I have been using SLT in my practice for over eight years now, and consider it a versatile treatment for glaucoma and ocular hypertension. SLT has gained favour in recent years with glaucoma specialists, as it uses an Nd:YAG laser energy to selectively target pigmented trabecular meshwork cells with low threshold radiant exposures without producing collateral thermal damage to adjacent non-pigmented cells and structures.

Since SLT is a minimally invasive procedure, it is a very comfortable treatment from a patient's perspective. Unlike medication with eye drops, SLT has minimal side effects, or compliance issues, thereby giving the physician more control over the management.

In my practice, I always educate patients on all the treatment options available to treat their elevated intraocular pressure (IOP) levels. As the treatment is quick, lasting no longer than a slit lamp examination, SLT makes efficient use of the practitioner's time. It has a consistent safety profile, and greatly reduces the glaucoma patients' reliance on years of treatment with expensive medications.

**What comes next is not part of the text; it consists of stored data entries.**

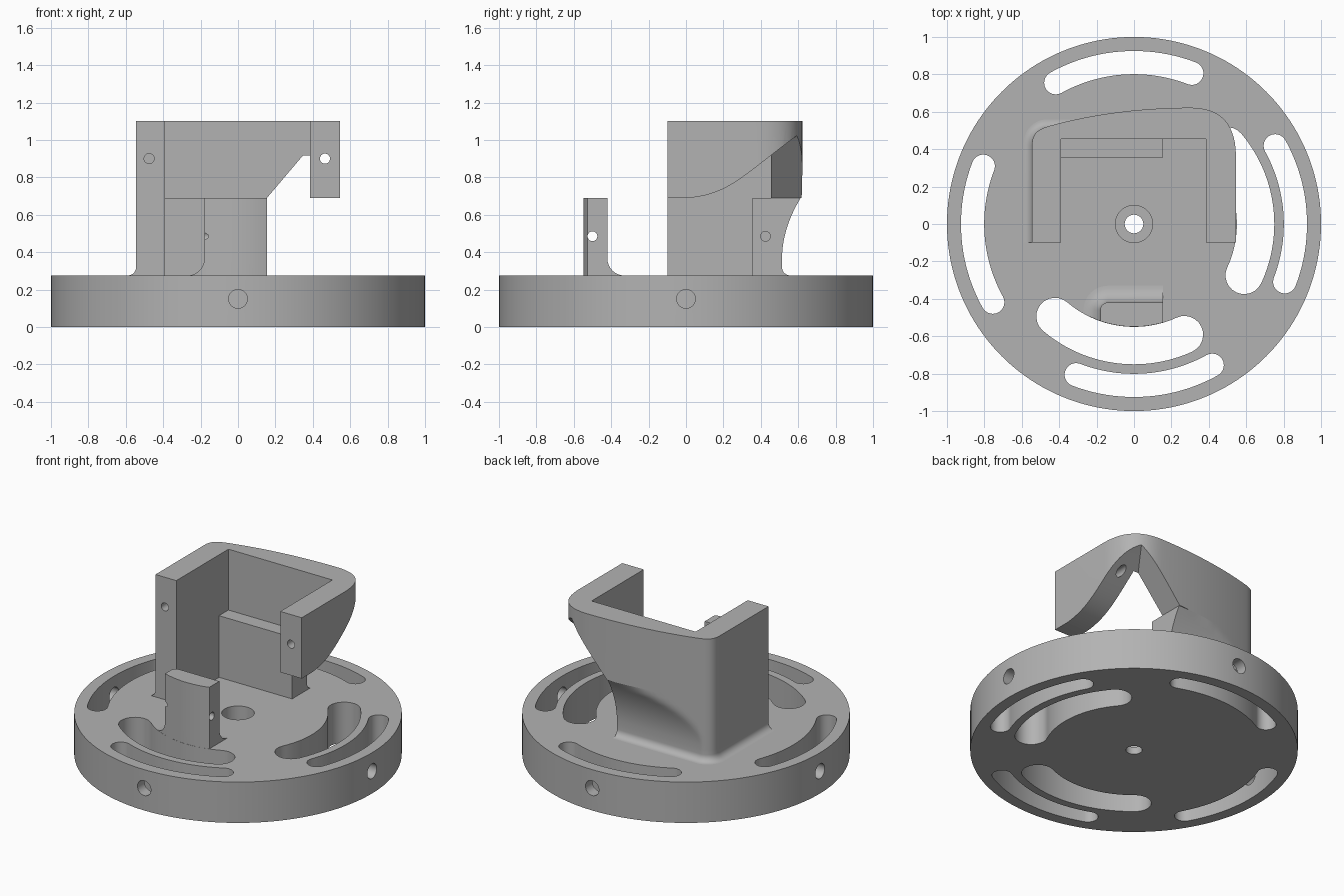
import bpy, bmesh
from math import sin, cos, pi, sqrt, radians
from mathutils import Vector
from mathutils.geometry import interpolate_bezier

cube = bpy.data.objects.get("Cube")
if cube:
    bpy.data.objects.remove(cube, do_unlink=True)

grey = bpy.data.materials.new("plain grey")
grey.use_nodes = True
colour = (0.45, 0.45, 0.45, 1)
grey.diffuse_color = colour
grey.node_tree.nodes["Principled BSDF"].inputs["Base Color"].default_value = colour

DECK, SHELF, TOP = 0.275, 0.69, 1.10
SINK = DECK - 0.005
FRONT, WALL_IN, WALL_OUT, END = -0.1, -0.39, -0.545, 0.155


def loft(name, rings):
    """Closed solid through matching rings of 3D points."""
    bm = bmesh.new()
    loops = [[bm.verts.new(p) for p in ring] for ring in rings]
    n = len(loops[0])
    for a, b in zip(loops, loops[1:]):
        for i in range(n):
            j = (i + 1) % n
            bm.faces.new((a[i], a[j], b[j], b[i]))
    bm.faces.new(loops[0][::-1])
    bm.faces.new(loops[-1])
    bmesh.ops.recalc_face_normals(bm, faces=bm.faces)
    mesh = bpy.data.meshes.new(name)
    bm.to_mesh(mesh)
    bm.free()
    mesh.materials.append(grey)
    obj = bpy.data.objects.new(name, mesh)
    bpy.context.collection.objects.link(obj)
    return obj


def prism(name, outline, z0, z1):
    return loft(name, [[(x, y, z) for x, y in outline] for z in (z0, z1)])


def cylinder(name, start, end, radius, sides=32):
    start, end = Vector(start), Vector(end)
    turn = (end - start).to_track_quat('Z', 'Y')
    ring = [turn @ Vector((radius * cos(2 * pi * i / sides), radius * sin(2 * pi * i / sides), 0))
            for i in range(sides)]
    return loft(name, [[p + v for v in ring] for p in (start, end)])


def arc(cx, cy, r, a0, a1, n):
    return [(cx + r * cos(a0 + (a1 - a0) * i / n), cy + r * sin(a0 + (a1 - a0) * i / n))
            for i in range(n + 1)]


def slot(mid, half, a0, a1):
    """Curved slot cutter with round ends."""
    a0, a1 = radians(a0), radians(a1)
    pts = arc(0, 0, mid + half, a0, a1, 32)
    pts += arc(mid * cos(a1), mid * sin(a1), half, a1, a1 + pi, 12)[1:-1]
    pts += arc(0, 0, mid - half, a1, a0, 32)
    pts += arc(mid * cos(a0), mid * sin(a0), half, a0 + pi, a0 + 2 * pi, 12)[1:-1]
    return prism("slot_cutter", pts, -0.1, 0.4)


def cut(obj, cutters):
    for c in cutters:
        c.hide_render = True
        mod = obj.modifiers.new("cut", 'BOOLEAN')
        mod.operation, mod.solver, mod.object = 'DIFFERENCE', 'EXACT', c
    dg = bpy.context.evaluated_depsgraph_get()
    mesh = bpy.data.meshes.new_from_object(obj.evaluated_get(dg))
    obj.modifiers.clear()
    obj.data = mesh
    for c in cutters:
        bpy.data.objects.remove(c, do_unlink=True)


def smooth(obj):
    bpy.ops.object.select_all(action='DESELECT')
    obj.select_set(True)
    bpy.context.view_layer.objects.active = obj
    bpy.ops.object.shade_smooth_by_angle(angle=radians(30))


def flare(z, radius):
    """Outward spread of a concave fillet at the deck."""
    h = min(max(z - DECK, 0), radius)
    return radius - sqrt(radius ** 2 - (radius - h) ** 2)


def levels(radius):
    fillet = [DECK + radius * (1 - cos(pi / 2 * i / 8)) for i in range(9)]
    rest = [fillet[-1] + (SHELF - fillet[-1]) * i / 12 for i in range(1, 13)]
    return [SINK] + fillet + rest


def bezier(*pts, n=12):
    return [(p.x, p.y) for p in interpolate_bezier(*[Vector(p) for p in pts], n)]


# Round base with slots, centre bore and rim holes
base = cylinder("base_disc", (0, 0, 0), (0, 0, DECK), 1, 160)
tools = [cylinder("bore", (0, 0, 0.05), (0, 0, 0.4), 0.1),
         cylinder("pin_hole", (0, 0, -0.1), (0, 0, 0.2), 0.05),
         slot(0.65, 0.1, 229.5, 294.5), slot(0.65, 0.1, -25, 40)]
for k in range(4):
    tools.append(slot(0.863, 0.062, 69 + 90 * k, 119 + 90 * k))
    d = Vector((cos(k * pi / 2), sin(k * pi / 2), 0))
    up = Vector((0, 0, 0.15))
    tools.append(cylinder("rim_hole", d * 0.85 + up, d * 1.1 + up, 0.05))
cut(base, tools)

# Outer outline of the bracket, from left-hand wall round the back
corner = bezier((WALL_OUT, 0.42), (WALL_OUT, 0.48), (-0.52, 0.505), (-0.45, 0.525))
back = bezier((-0.45, 0.525), (-0.22, 0.588), (0.03, 0.621), (0.3, 0.622), n=24)
far_corner = bezier((0.3, 0.622), (0.44, 0.622), (0.545, 0.56), (0.545, 0.36), n=16)
outer = [(WALL_OUT, FRONT)] + corner + back[1:] + far_corner[1:] + [(0.545, FRONT)]

# Upper cradle, open at the front, its far arm swept up from below
pocket = [(0.385, FRONT), (0.385, 0.455), (WALL_IN, 0.455), (WALL_IN, FRONT)]
cradle = prism("upper_cradle", outer + pocket, SHELF, TOP)


def ramp(z):
    return END + (z - SHELF) * 0.848


sweep = []
for y, z in bezier((-0.02, 0.688), (0.25, 0.7), (0.3, 0.82), (0.7, 1.1), n=24):
    sweep.append([(ramp(0.6), y, 0.6), (ramp(z), y, z), (0.7, y, z), (0.7, y, 0.6)])
cut(cradle, [loft("arm_sweep", sweep),
             cylinder("screw_hole", (-0.475, -0.2, 0.9), (-0.475, 0.15, 0.9), 0.027),
             cylinder("arm_hole", (0.465, -0.2, 0.9), (0.465, 0.8, 0.9), 0.027)])

# Lower wall: hollowed at the back, filleted into the base
path = [(WALL_OUT, FRONT)] + corner + [p for p in back[1:] if p[0] < END - 0.01] + [(END, 0.618)]
rings = []
for z in levels(0.045):
    limit = 0.513 + 0.1 * (max(z - 0.36, 0) / (SHELF - 0.36)) ** 2
    spread = flare(z, 0.045)
    pts = [Vector((x, min(y, limit))) for x, y in path]
    ring = []
    for i, p in enumerate(pts):
        t = (pts[min(i + 1, len(pts) - 1)] - pts[max(i - 1, 0)]).normalized()
        ring.append(p + Vector((-t.y, t.x)) * spread)
    ring[0].y, ring[-1].x = FRONT, END
    ring += [(END, 0.355), (WALL_IN, 0.355), (WALL_IN, FRONT)]
    rings.append([(p[0], p[1], z) for p in ring])
wall = loft("lower_wall", rings)
cut(wall, [cylinder("wall_hole", (0, 0.425, 0.485), (0.3, 0.425, 0.485), 0.026)])

# Front post: curved outer face, filleted at back and side
rings = []
for z in levels(0.09):
    d = flare(z, 0.09)
    ring = [(END, -0.42 + d)] + arc(-0.14, -0.46, 0.04 + d, pi / 2, pi, 8)
    left = -0.18 - d
    for i in range(17):
        x = left + (END - left) * i / 16
        ring.append((x, -sqrt(0.549 ** 2 - x ** 2)))
    rings.append([(x, y, z) for x, y in ring])
post = loft("front_post", rings)
cut(post, [cylinder("post_hole", (-0.4, -0.5, 0.485), (0.3, -0.5, 0.485), 0.026)])

for part in (base, cradle, wall, post):
    smooth(part)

My standard SLT procedure involves both eyes, and a 270–360 degrees treatment using the Ellex Tango laser (Haag-Streit UK Ltd, Harlow, Essex, UK) to deliver 120 spots, which has a stronger effect on IOP reduction. Most of my patients have achieved a good IOP level, with 95% experiencing an IOP reduction of 30% or more at 12 months, especially if SLT is performed first line. While SLT can be used as a first line or adjunctive treatment at any stage of the glaucoma, I have noticed it to be particularly effective as a first line treatment in the early stages of the disease. When used as second line, the success rate slightly drops to 80–85%.

At present, in the UK, SLT is a relatively new treatment, and reimbursements would be the same as for argon laser trabeculoplasty (ALT) (vide infra).

Another laser treatment, ALT, is equally effective and has similar characteristics in terms of reducing pressure, but ALT cannot be used as a repeat treatment, only as enhancement in a different area of the same eye, as it uses a much higher power that causes tissue damage. Also, the post-treatment visual recovery takes longer following ALT with much more post-operative inflammation and the need for anti-inflammatory drops for 1–2 weeks. With SLT, no repeat treatment is required for a long time, as the IOP results generally remains stable. ALT is a known treatment, having been in use since the mid 1990s, and costs are reimbursed by the Primary Care Trusts (PCT) in the UK.

Interestingly, a recent study by Cantor et al.1 demonstrated that laser trabeculoplasty techniques, including SLT, offered a potential cost saving of about $1,700 for patients who needed 2–4 medications over 5 years. The study calculated that the 5-year cumulative cost of laser trabeculoplasty was approximately $4,838, compared to the $6,571 of medications and $6,363 of filtration surgery.

This study suggests that using SLT earlier in the treatment paradigm for glaucoma led to increased efficacy and reduced costs. If medications are used as adjunctive treatment then SLT works very well in combination with beta-blockers, as they have an impact on the production of aqueous humour and SLT improves outflow.

I am in the process of conducting a study on whether first-line SLT is more cost effective than first-line glaucoma medication. A hundred patients have been enrolled so far as part of this study, currently in its second year; 50 patients in the SLT group and 50 patients in the medication group. The SLT outcomes with these patients must to be observed over a longer period of 5 years in order to gain a better perspective on the cost-effectiveness, efficacy and clinical viability of SLT treatment.

While the hidden costs, like the side-effect profile of medications, has yet to be explored, I am confident of the several advantages SLT has to offer over medications in relation to the complications, compliance and safety aspects.

When ready, the study could serve as a model for SLT treatment in countries across Europe. In terms of overall cost effectiveness, SLT has definitely proven to be more feasible. However, on the financial costs aspects, in the UK it is currently difficult to pin down a figure, as it all depends on the SLT tariffs that the PCT decides upon, and how it will compare against glaucoma medications in the future.

References

1. L.B. Cantor et al., Curr. Med. Res. Opin., 2008; 24(10):2905–18.